Our "hero" is Captain Malcolm Reynolds (Nathan Fillion, who could be a huge star if he wanted to be). He's a pirate and scoundrel who owns Serenity and uses it to generally misbehave, robbing from the rich and comfortable and tweaking the noses of the ruling Alliance whenever possible.
But Mal's no Hollywood hero. He does things --expeditious things, pragmatic things -- that are shocking. You might grudgingly acknowledge them as necessary in "real life," but they're rarely allowed to pass in the realm of escapist adventure that "Firefly" and Serenity fall into.
Whedon, however, has out-"Fireflyed" himself.
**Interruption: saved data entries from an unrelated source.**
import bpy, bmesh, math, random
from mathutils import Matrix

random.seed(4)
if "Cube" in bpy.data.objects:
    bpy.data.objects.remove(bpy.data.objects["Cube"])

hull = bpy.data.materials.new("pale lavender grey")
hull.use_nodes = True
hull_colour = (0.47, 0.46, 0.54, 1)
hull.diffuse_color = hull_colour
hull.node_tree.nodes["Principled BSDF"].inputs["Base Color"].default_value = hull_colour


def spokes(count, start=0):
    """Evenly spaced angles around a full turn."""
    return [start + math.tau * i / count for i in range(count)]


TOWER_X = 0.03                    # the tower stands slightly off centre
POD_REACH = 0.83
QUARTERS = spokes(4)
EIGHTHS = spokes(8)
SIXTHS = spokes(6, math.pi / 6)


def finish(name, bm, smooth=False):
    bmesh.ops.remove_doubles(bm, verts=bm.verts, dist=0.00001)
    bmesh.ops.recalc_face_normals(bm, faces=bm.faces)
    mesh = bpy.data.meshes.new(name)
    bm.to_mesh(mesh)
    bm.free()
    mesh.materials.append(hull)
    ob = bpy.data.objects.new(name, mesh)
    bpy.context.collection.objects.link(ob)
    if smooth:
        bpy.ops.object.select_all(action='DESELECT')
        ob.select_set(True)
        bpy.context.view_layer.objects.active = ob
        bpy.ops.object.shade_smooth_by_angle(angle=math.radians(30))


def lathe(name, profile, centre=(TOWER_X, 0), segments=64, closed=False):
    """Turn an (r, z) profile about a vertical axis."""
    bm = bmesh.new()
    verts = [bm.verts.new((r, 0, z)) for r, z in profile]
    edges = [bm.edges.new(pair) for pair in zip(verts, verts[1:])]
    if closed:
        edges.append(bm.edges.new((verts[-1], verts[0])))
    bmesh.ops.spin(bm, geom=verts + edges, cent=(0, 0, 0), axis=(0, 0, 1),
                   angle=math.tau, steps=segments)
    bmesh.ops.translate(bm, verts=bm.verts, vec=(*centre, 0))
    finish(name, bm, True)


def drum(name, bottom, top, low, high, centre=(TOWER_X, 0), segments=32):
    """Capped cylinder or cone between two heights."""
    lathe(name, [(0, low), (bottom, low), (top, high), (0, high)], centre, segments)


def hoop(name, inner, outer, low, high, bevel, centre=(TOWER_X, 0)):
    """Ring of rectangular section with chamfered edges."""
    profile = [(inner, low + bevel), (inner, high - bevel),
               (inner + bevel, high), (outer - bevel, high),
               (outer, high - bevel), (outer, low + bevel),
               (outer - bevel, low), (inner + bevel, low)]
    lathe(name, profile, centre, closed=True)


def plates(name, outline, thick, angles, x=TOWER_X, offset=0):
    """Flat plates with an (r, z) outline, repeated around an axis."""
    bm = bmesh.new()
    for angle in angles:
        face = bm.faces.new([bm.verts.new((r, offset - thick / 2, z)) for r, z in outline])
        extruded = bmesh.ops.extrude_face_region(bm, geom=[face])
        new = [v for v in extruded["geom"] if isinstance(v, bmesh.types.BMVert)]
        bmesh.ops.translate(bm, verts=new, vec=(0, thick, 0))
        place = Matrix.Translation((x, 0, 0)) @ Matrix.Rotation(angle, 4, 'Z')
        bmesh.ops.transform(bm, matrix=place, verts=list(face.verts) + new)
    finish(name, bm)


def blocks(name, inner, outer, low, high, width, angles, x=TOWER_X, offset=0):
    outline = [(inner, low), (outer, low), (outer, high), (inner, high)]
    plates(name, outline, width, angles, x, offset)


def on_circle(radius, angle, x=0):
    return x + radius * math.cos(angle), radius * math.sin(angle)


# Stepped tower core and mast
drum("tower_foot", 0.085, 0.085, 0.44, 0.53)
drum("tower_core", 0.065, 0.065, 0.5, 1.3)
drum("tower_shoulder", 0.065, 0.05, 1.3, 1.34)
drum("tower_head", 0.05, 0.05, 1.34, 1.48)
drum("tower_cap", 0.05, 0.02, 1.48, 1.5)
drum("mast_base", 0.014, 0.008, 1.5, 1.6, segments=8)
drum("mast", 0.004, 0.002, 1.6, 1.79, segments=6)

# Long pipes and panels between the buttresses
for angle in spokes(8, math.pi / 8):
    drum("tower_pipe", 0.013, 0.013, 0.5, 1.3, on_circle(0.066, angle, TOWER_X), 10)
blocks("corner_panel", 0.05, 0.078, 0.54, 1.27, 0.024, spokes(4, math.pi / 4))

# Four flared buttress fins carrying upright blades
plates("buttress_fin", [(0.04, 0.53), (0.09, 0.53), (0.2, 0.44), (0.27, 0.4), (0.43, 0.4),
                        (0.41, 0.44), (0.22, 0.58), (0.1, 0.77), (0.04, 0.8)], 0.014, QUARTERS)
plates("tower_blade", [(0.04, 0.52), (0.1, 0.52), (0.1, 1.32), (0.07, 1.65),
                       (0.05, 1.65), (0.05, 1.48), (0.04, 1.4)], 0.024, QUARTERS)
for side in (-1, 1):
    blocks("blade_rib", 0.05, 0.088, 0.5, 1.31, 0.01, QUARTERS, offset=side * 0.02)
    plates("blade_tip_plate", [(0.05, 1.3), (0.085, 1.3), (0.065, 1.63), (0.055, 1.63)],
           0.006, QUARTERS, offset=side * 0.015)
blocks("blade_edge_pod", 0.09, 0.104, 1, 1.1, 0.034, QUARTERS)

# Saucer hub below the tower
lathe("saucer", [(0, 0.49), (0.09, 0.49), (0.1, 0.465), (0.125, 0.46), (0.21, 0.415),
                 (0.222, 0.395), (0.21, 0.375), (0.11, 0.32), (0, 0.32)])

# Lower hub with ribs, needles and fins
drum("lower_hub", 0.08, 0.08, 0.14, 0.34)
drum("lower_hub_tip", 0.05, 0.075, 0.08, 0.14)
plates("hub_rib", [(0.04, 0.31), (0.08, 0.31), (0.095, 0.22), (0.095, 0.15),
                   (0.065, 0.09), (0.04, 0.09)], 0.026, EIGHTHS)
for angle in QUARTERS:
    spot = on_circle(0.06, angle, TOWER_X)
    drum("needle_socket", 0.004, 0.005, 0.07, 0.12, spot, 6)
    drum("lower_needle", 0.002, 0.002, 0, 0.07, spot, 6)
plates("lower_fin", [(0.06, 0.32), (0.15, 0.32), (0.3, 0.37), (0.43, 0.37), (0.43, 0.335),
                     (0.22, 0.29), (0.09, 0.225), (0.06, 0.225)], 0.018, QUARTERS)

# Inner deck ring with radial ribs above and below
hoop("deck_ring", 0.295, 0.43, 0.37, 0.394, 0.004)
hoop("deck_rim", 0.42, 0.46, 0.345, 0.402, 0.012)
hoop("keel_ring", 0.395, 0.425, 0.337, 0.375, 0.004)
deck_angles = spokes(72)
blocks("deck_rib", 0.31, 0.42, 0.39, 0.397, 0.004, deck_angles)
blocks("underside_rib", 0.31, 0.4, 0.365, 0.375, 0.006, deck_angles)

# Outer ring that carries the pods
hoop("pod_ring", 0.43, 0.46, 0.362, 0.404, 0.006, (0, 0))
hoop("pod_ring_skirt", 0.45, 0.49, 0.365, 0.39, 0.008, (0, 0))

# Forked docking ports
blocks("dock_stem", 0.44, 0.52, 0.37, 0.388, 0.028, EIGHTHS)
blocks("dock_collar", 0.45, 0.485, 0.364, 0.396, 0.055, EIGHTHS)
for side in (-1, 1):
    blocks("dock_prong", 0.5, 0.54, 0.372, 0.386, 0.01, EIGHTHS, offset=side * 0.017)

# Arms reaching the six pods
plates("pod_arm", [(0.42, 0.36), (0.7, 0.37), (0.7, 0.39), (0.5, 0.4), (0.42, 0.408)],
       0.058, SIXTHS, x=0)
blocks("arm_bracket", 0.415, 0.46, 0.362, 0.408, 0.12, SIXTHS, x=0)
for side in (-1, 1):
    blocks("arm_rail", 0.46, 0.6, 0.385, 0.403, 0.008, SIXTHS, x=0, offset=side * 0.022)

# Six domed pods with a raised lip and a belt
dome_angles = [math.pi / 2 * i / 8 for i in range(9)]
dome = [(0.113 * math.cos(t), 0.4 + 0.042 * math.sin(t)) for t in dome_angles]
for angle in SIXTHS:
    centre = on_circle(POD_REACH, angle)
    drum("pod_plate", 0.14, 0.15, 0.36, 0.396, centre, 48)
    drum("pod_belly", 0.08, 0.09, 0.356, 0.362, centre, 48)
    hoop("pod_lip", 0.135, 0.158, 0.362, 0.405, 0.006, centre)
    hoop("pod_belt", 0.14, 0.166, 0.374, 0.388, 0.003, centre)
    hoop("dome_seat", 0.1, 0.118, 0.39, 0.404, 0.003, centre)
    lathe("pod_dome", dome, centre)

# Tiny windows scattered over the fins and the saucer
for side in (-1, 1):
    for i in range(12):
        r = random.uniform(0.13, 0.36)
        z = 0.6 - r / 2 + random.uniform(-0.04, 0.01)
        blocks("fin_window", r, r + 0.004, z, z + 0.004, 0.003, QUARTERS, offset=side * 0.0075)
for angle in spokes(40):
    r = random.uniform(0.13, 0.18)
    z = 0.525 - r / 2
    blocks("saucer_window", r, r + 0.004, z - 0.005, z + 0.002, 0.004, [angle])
As if he knew we feared he'd let himself be watered down, he went in the opposite direction and ramped up the unconventionality.
He has taken a series that was too uncompromising for TV and turned it into a movie that so defies expectations even religiously devoted fans -- who worship him precisely for his revolt against the predictable and the ordinary -- may find it too devastating.
When Very Bad Things happen here, those fans may find themselves at war, half-wishing that it'll all end up being a dream or a virtual reality, anything that allows these bad things not to be true, but knowing we'd hate Whedon for giving in like that.
And he doesn't. "Shun-sheng duh gao-wahn," as Mal might say in celebration and awe, he doesn't. The most stunning thing about Serenity may be that Whedon was allowed to make this film in this way.
-- MaryAnn Johanson